# [What is required]
Please repeat the lines below exactly. Begin with the line containing "0.13), GREEN, 0.025)" and go on through the line containing "0.375, rim, (1.68, 1.93), GOLD)".
═══ Exercise material
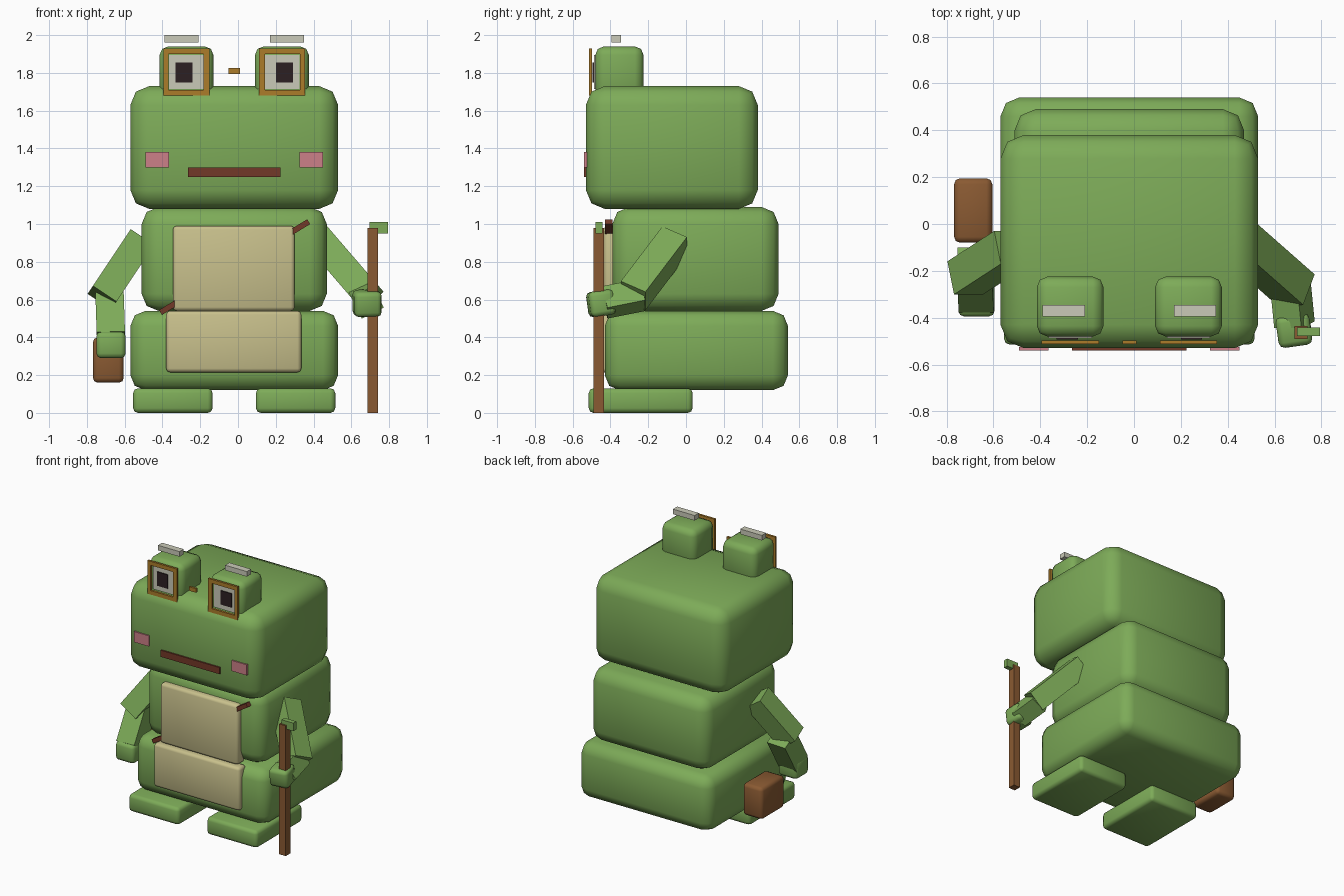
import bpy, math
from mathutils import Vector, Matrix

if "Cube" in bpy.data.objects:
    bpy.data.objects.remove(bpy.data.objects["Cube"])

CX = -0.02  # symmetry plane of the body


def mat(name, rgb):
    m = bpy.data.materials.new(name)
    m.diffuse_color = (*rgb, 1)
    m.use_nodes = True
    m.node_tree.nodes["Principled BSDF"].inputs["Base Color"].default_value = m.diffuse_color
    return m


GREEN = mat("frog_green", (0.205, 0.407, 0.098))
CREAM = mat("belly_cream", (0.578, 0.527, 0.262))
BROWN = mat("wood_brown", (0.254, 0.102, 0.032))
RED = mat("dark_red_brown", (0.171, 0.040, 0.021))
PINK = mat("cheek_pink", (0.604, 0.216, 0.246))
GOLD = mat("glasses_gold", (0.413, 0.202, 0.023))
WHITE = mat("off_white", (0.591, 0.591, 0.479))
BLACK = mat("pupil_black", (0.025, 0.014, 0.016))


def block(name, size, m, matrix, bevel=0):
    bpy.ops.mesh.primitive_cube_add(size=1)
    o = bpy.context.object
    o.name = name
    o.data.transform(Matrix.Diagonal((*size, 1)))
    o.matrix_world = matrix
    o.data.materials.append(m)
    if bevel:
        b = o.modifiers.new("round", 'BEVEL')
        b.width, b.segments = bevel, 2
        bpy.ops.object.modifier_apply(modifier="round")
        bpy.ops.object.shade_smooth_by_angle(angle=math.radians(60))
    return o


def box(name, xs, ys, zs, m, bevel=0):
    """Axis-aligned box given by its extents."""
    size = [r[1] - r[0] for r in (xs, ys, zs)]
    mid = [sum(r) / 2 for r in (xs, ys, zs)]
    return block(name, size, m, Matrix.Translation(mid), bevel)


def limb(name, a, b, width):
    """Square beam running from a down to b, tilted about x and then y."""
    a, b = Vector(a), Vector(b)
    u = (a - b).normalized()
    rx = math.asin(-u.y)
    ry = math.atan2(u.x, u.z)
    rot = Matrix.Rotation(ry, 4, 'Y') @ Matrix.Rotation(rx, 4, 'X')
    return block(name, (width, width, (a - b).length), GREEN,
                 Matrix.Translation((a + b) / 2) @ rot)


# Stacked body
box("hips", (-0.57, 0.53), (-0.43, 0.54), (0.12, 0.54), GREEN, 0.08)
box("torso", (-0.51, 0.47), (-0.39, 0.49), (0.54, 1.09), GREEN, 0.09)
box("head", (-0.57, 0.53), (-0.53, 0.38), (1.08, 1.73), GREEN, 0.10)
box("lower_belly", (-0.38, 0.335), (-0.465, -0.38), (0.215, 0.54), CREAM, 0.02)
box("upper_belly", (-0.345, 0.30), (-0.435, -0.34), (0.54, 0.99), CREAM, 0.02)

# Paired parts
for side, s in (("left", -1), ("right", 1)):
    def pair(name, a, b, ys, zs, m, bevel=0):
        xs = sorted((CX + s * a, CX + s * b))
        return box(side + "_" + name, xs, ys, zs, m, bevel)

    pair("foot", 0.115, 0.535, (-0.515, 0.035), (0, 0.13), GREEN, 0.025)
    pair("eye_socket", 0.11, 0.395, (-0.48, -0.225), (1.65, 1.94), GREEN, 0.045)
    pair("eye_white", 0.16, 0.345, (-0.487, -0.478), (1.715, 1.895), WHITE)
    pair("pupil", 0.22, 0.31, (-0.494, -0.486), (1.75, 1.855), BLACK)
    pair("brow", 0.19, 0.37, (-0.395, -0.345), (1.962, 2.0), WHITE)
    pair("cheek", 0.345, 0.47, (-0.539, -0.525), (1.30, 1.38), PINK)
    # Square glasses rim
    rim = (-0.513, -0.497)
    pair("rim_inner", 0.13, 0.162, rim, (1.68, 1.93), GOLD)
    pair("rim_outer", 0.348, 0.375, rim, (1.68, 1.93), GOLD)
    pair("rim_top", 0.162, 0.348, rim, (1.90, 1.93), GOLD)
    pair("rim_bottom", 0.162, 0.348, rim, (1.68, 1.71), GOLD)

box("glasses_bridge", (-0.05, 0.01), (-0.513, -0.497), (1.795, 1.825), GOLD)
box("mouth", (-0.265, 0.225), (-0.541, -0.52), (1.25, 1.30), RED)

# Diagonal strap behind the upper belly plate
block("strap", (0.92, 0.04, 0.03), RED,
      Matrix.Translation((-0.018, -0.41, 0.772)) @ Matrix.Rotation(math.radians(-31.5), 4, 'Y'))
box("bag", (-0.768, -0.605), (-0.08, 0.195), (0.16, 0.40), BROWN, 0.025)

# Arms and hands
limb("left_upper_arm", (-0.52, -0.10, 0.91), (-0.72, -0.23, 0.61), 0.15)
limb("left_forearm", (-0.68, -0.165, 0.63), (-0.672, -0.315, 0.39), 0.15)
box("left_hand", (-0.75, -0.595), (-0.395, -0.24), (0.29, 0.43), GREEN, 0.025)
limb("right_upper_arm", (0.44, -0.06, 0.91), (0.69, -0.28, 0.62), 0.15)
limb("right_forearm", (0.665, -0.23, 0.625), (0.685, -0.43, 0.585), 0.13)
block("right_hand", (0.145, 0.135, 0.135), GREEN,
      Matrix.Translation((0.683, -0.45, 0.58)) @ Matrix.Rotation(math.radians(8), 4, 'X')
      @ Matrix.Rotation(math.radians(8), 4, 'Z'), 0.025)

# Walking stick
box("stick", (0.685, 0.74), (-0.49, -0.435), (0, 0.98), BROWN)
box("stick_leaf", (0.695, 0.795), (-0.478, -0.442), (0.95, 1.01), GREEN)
══════
# [Output below]
    pair("foot", 0.115, 0.535, (-0.515, 0.035), (0, 0.13), GREEN, 0.025)
    pair("eye_socket", 0.11, 0.395, (-0.48, -0.225), (1.65, 1.94), GREEN, 0.045)
    pair("eye_white", 0.16, 0.345, (-0.487, -0.478), (1.715, 1.895), WHITE)
    pair("pupil", 0.22, 0.31, (-0.494, -0.486), (1.75, 1.855), BLACK)
    pair("brow", 0.19, 0.37, (-0.395, -0.345), (1.962, 2.0), WHITE)
    pair("cheek", 0.345, 0.47, (-0.539, -0.525), (1.30, 1.38), PINK)
    # Square glasses rim
    rim = (-0.513, -0.497)
    pair("rim_inner", 0.13, 0.162, rim, (1.68, 1.93), GOLD)
    pair("rim_outer", 0.348, 0.375, rim, (1.68, 1.93), GOLD)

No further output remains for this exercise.